:: Problem requirements ::
Nothing but the exact lines from the one containing "const pole = new" through the last line of the records below belongs in your answer.

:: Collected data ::
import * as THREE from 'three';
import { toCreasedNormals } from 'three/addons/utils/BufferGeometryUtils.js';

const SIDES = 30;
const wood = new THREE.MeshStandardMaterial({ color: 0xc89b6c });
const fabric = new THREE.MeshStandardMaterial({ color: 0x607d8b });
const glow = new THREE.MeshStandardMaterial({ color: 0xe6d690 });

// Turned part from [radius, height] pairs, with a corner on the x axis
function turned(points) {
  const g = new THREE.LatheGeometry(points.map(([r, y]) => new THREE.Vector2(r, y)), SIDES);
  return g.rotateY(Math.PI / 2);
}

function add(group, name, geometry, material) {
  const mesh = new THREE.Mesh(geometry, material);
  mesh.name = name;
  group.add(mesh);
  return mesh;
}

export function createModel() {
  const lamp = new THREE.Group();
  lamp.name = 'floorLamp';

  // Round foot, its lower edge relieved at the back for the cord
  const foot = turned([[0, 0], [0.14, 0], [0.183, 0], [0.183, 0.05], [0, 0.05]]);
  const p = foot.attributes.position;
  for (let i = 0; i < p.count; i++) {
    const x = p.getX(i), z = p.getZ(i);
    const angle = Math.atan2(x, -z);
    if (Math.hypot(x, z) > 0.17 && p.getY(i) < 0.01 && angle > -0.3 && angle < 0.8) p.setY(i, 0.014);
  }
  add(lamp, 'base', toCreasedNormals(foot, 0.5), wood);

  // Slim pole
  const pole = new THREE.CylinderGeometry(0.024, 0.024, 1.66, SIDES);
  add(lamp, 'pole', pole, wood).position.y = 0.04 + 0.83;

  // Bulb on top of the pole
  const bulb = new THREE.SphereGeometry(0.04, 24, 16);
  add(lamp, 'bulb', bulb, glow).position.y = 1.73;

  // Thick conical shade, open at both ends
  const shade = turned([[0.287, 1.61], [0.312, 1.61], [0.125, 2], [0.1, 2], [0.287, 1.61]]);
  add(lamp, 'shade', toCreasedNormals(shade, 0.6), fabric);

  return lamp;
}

:: Reply to the exercise ::
  const pole = new THREE.CylinderGeometry(0.024, 0.024, 1.66, SIDES);
  add(lamp, 'pole', pole, wood).position.y = 0.04 + 0.83;

  // Bulb on top of the pole
  const bulb = new THREE.SphereGeometry(0.04, 24, 16);
  add(lamp, 'bulb', bulb, glow).position.y = 1.73;

  // Thick conical shade, open at both ends
  const shade = turned([[0.287, 1.61], [0.312, 1.61], [0.125, 2], [0.1, 2], [0.287, 1.61]]);
  add(lamp, 'shade', toCreasedNormals(shade, 0.6), fabric);

  return lamp;
}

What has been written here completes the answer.